In Albania, a drink of hospitality, as in most Balkans, raki, is a distillate made mainly from plums, blackberries, mulberry berries, or grapes.
It has its roots in the eleventh century AD, at the time of the first Crusades, with the monks’ return who had learned the art of distillation in the East, while its etymology is to be found in the Arabic word arak, “sweat.”
With a drink of Albanian grappa and a gëzuar, i.e., a toast, work relationships are established, friendships are made, and happy events are celebrated, such as births, engagements, and weddings, but sad circumstances are also shared.
Therefore, the culture of raki is an unavoidable ritual whose purpose is to demonstrate the host’s intention to create a friendly atmosphere and establish positive relationships with the guest.

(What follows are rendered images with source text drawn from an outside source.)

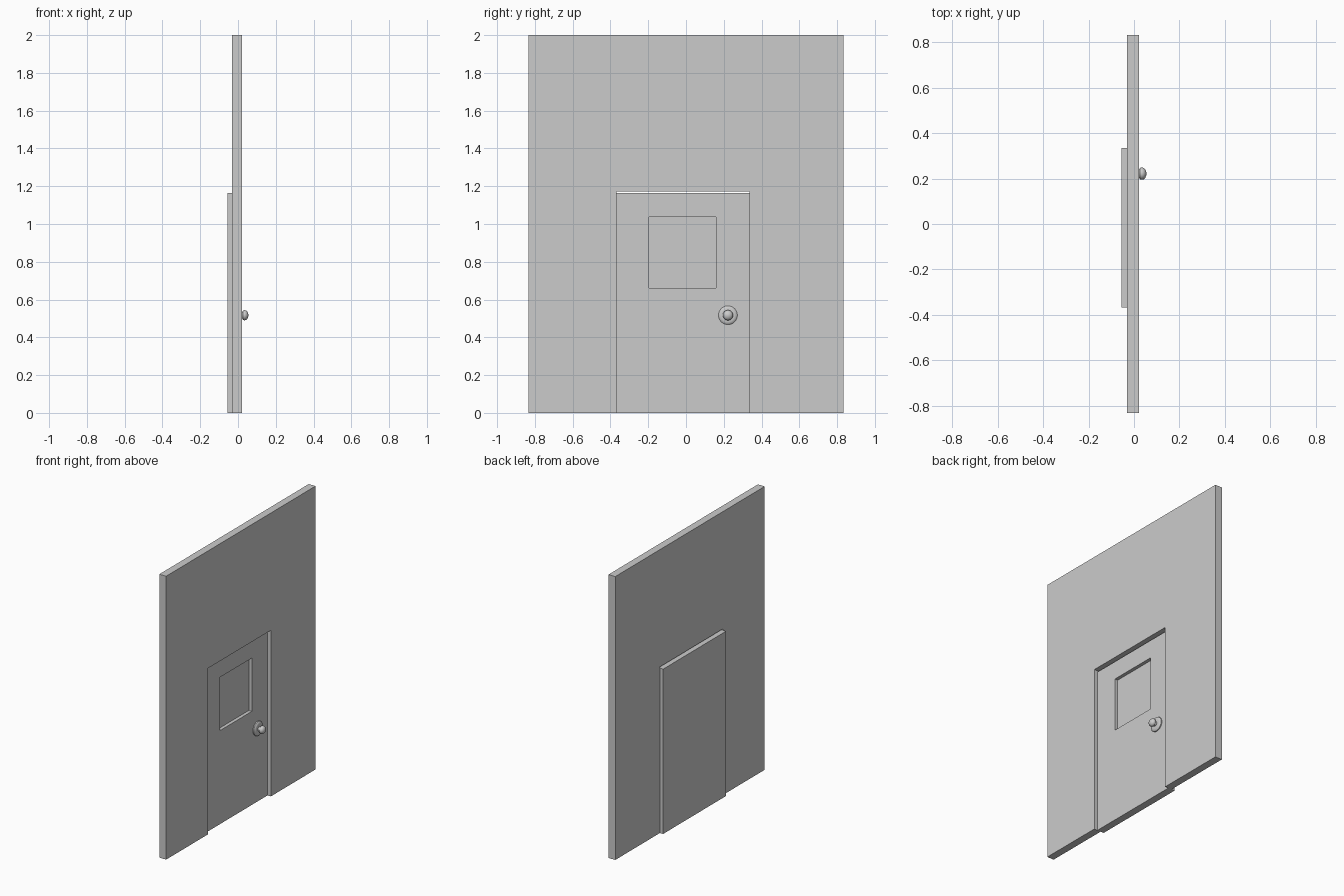
import bpy, bmesh, math
from mathutils import Vector

cube = bpy.data.objects.get("Cube")
if cube:
    bpy.data.objects.remove(cube, do_unlink=True)

grey = bpy.data.materials.new("plain grey")
grey.use_nodes = True
colour = (0.6, 0.6, 0.6, 1)
grey.diffuse_color = colour
grey.node_tree.nodes["Principled BSDF"].inputs["Base Color"].default_value = colour


def add_object(name, bm):
    bmesh.ops.recalc_face_normals(bm, faces=bm.faces[:])
    mesh = bpy.data.meshes.new(name)
    bm.to_mesh(mesh)
    bm.free()
    mesh.materials.append(grey)
    obj = bpy.data.objects.new(name, mesh)
    bpy.context.collection.objects.link(obj)
    return obj


def slab(outline, back, front):
    """Extrude a (y, z) outline along x; return the mesh and its front face."""
    bm = bmesh.new()
    face = bm.faces.new([bm.verts.new((back, y, z)) for y, z in outline])
    out = bmesh.ops.extrude_face_region(bm, geom=[face], use_keep_orig=True)["geom"]
    for v in out:
        if isinstance(v, bmesh.types.BMVert):
            v.co.x = front
    return bm, [f for f in out if isinstance(f, bmesh.types.BMFace)][0]


# Wall with a doorway open at the floor
HALF, LEFT, RIGHT, HEAD = 0.833, -0.367, 0.335, 1.172
bm, _ = slab([(-HALF, 0), (LEFT, 0), (LEFT, HEAD), (RIGHT, HEAD), (RIGHT, 0),
              (HALF, 0), (HALF, 2), (-HALF, 2)], -0.031, 0.022)
add_object("wall", bm)

# Door, set back in the doorway, with a recessed window panel
DOOR_FRONT, PANEL = -0.004, -0.028
bm, front = slab([(LEFT, 0), (RIGHT, 0), (RIGHT, 1.163), (LEFT, 1.163)],
                 -0.056, DOOR_FRONT)
bmesh.ops.inset_region(bm, faces=[front], thickness=0.1)
middle = front.calc_center_median()
for v in front.verts:
    v.co.y = 0.16 if v.co.y > middle.y else -0.195
    v.co.z = 1.036 if v.co.z > middle.z else 0.66
panel = bmesh.ops.extrude_discrete_faces(bm, faces=[front])["faces"][0]
for v in panel.verts:
    v.co.x = PANEL
add_object("door", bm)

# Turned doorknob with its round backplate: (x, radius) profile
profile = [(DOOR_FRONT, 0), (DOOR_FRONT, 0.05), (0.003, 0.05), (0.009, 0.044),
           (0.011, 0.034), (0.011, 0.017), (0.022, 0.017), (0.026, 0.025),
           (0.034, 0.027), (0.043, 0.025), (0.05, 0.018), (0.054, 0.008), (0.055, 0)]
bm = bmesh.new()
points = [bm.verts.new((x, 0.222, 0.517 + r)) for x, r in profile]
edges = [bm.edges.new(pair) for pair in zip(points, points[1:])]
bmesh.ops.spin(bm, geom=points + edges, cent=Vector((0, 0.222, 0.517)),
               axis=Vector((1, 0, 0)), angle=math.tau, steps=32)
bmesh.ops.remove_doubles(bm, verts=bm.verts[:], dist=0.0001)
knob = add_object("doorknob", bm)
bpy.ops.object.select_all(action="DESELECT")
knob.select_set(True)
bpy.context.view_layer.objects.active = knob
bpy.ops.object.shade_smooth_by_angle(angle=math.radians(40))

Often homemade, Albanian raki has a rather strong flavor (even 50% vol), so be careful and sip it calmly when you are offered a small glass at the beginning of the meal, in combination with meze, typical Albanian appetizers consisting of different tastes of different foods, more or less elaborate, or at the end, to facilitate digestion.